“They don’t run until they run,” said one attendee at the New Hampshire event.
The shadow campaigns are also taking place within Mr. Biden’s inner circle. Vice President Kamala Harris and Secretary of Transportation Pete Buttigieg, both of whom ran against Mr. Biden in 2020, are considered top contenders.
Mrs. Harris recently chaired a Democratic Party dinner in South Carolina, while Mr. Buttigieg has traveled to early states like Nevada and Iowa to distribute money for infrastructure projects.
Meanwhile, Mr. Biden’s approval rating has fallen into the mid-30s, the economy is battered by high inflation, and Americans are shelling out nearly $5 a gallon for gas.
“Biden is politically weak right now,” said Mr Smith, who leads the University of New Hampshire poll. “A recent poll we did showed that Ron DeSantis is hitting or related to New Hampshire — that’s saying a lot because the Florida governor isn’t that well known up here.”
Republicans say Democrats should focus more on solving the country’s problems rather than bickering over who could potentially succeed Mr. Biden.
“Democrats should spend less time daydreaming about 2024 and instead focus on what voters care about — affording gas, finding baby food or protecting their families in Biden’s America,” said Emma Vaughn, a spokeswoman for the Republican National Committee.
This underground race for the Democratic presidential nomination is also spurred on by Mr. Biden’s age. At 79, he is already the oldest sitting president in US history, beating a record previously set by Ronald Reagan.

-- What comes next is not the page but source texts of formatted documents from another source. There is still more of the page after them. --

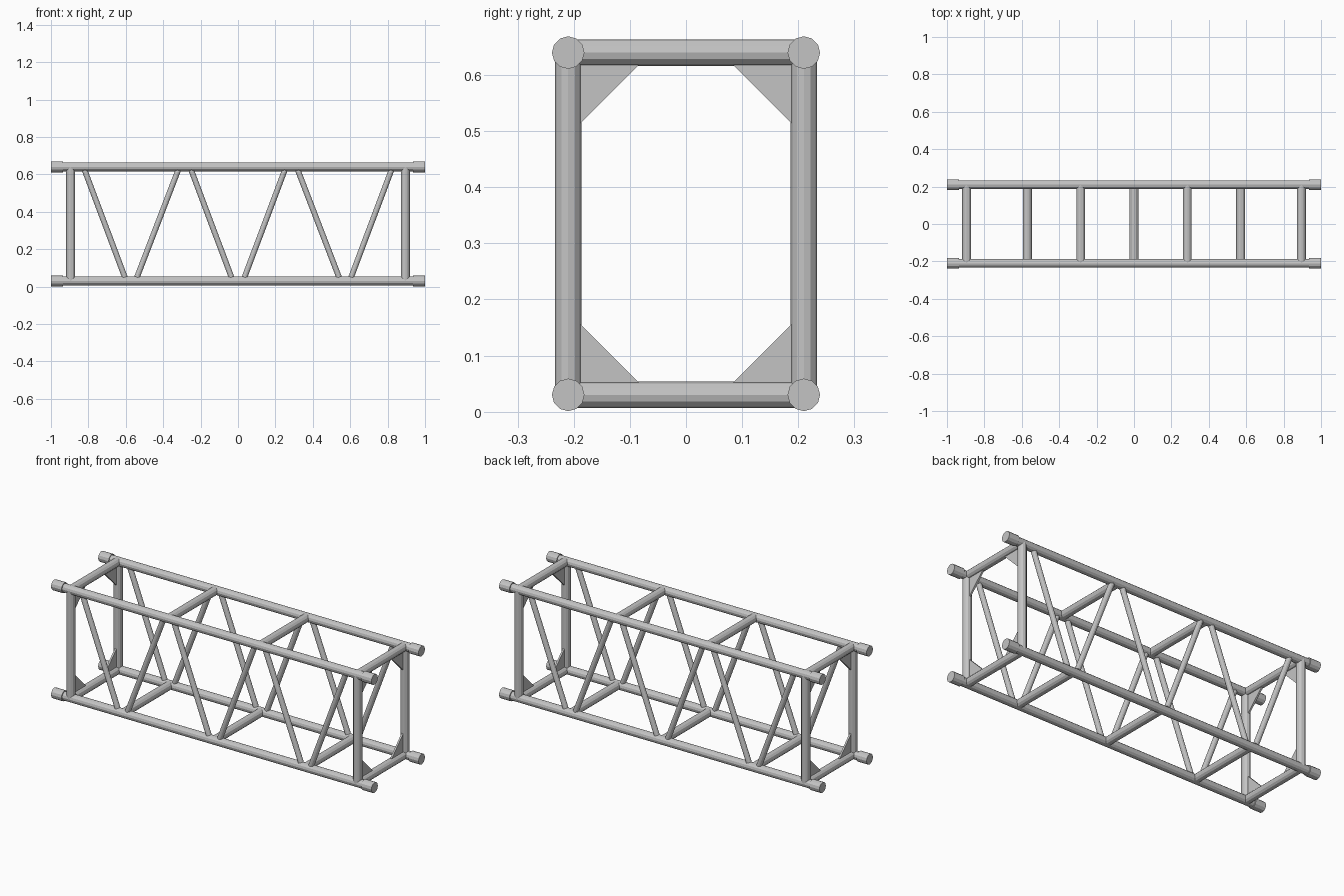
import bpy
import bmesh
from mathutils import Vector

if "Cube" in bpy.data.objects:
    bpy.data.objects.remove(bpy.data.objects["Cube"])

metal = bpy.data.materials.new("brushed aluminium grey")
metal.use_nodes = True
GREY = (0.55, 0.55, 0.55, 1)
metal.diffuse_color = GREY
metal.node_tree.nodes["Principled BSDF"].inputs["Base Color"].default_value = GREY

HALF_Y, LOW, HIGH, END_X = 0.21, 0.03, 0.64, 0.895
TUBE, SLEEVE, BRACE = 0.0235, 0.029, 0.015


def finish(bm, name):
    bmesh.ops.recalc_face_normals(bm, faces=bm.faces)
    mesh = bpy.data.meshes.new(name)
    bm.to_mesh(mesh)
    bm.free()
    mesh.materials.append(metal)
    obj = bpy.data.objects.new(name, mesh)
    bpy.context.collection.objects.link(obj)
    return obj


def tube(name, start, end, radius, sides=12):
    """Capped straight tube between two points."""
    a, b = Vector(start), Vector(end)
    bm = bmesh.new()
    bmesh.ops.create_cone(bm, cap_ends=True, segments=sides, radius1=radius,
                          radius2=radius, depth=(b - a).length)
    obj = finish(bm, name)
    obj.rotation_euler = (b - a).to_track_quat('Z', 'Y').to_euler()
    obj.location = (a + b) / 2
    return obj


def gusset(name, x, y_sign, z, z_dir, leg=0.148, thick=0.01):
    """Triangular corner plate in the end frame."""
    y = y_sign * HALF_Y
    corners = [(y, z), (y - y_sign * leg, z), (y, z + z_dir * leg)]
    bm = bmesh.new()
    face = bm.faces.new([bm.verts.new((x - thick / 2, *c)) for c in corners])
    out = bmesh.ops.extrude_face_region(bm, geom=[face])
    moved = [v for v in out["geom"] if isinstance(v, bmesh.types.BMVert)]
    bmesh.ops.translate(bm, verts=moved, vec=(thick, 0, 0))
    return finish(bm, name)


# Four long chords with thicker end sleeves
for y_sign, side in ((-1, "front"), (1, "back")):
    y = y_sign * HALF_Y
    for z, level in ((LOW, "lower"), (HIGH, "upper")):
        tube(f"{level}_{side}_chord", (-0.98, y, z), (0.98, y, z), TUBE)
        for sx, end in ((-1, "right"), (1, "left")):
            tube(f"{level}_{side}_{end}_sleeve", (sx * 0.935, y, z), (sx, y, z), SLEEVE)

    # End posts and zigzag braces
    for sx, end in ((-1, "right"), (1, "left")):
        tube(f"{side}_{end}_post", (sx * END_X, y, LOW), (sx * END_X, y, HIGH), TUBE)
        for i, (low_x, high_x) in enumerate(((0.035, 0.25), (0.54, 0.32), (0.605, 0.82))):
            tube(f"{side}_{end}_brace_{i + 1}", (sx * low_x, y, 0.05),
                 (sx * high_x, y, 0.622), BRACE)

# Cross bars joining the front and back sides
for level, z, places in (("lower", LOW, (-END_X, -0.57, 0, 0.57, END_X)),
                         ("upper", HIGH, (-END_X, -0.285, 0.285, END_X))):
    for i, x in enumerate(places):
        tube(f"{level}_cross_bar_{i + 1}", (x, -HALF_Y, z), (x, HALF_Y, z), TUBE)

# Corner gussets in both end frames
for sx, end in ((-1, "right"), (1, "left")):
    for y_sign, side in ((-1, "front"), (1, "back")):
        gusset(f"lower_{side}_{end}_gusset", sx * END_X, y_sign, LOW, 1)
        gusset(f"upper_{side}_{end}_gusset", sx * END_X, y_sign, HIGH, -1)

At just 18 months in office, Mr. Biden is now older than Reagan at the end of his two terms in the White House. If he runs for another term, Mr. Biden will be 81 on Election Day 2024.
To make matters worse, even other Democrats admit that Mr. Biden’s age is increasingly showing in public appearances.
“He looks his age and isn’t as agile in front of the camera as he used to be, and that’s fed a narrative about competence that’s not rooted in reality,” David Axelrod, who served as chief strategist for the former president Barack Obama has acted in two successful campaigns in the White House, the New York Times recently told. “The presidency is a tremendously tiring job and the stark reality is that at the end of a second term the president would be more likely to be 90 than 80 and that would be a big problem.”
The voters agree. A recent Harvard-Harris poll found that 64% of Americans believe Mr. Biden has shown “that he is too old” to deal with the nation’s problems.
This view was shared by 87% of Republicans, 73% of independent voters, and 34% of Democrats. Overall, the same poll found that 71 percent of Americans said Mr. Biden should not seek a second term.
Experts say age will continue to be a factor in discussions about Mr. Biden’s future.
“It’s one thing people keep whispering about trying to scale the greasy pole,” said Mr. Smith, the politics professor. “It’s no secret that Democrats did that in 2020 by implying that he was too old to run or that his ‘fastball’ wasn’t what it used to be.”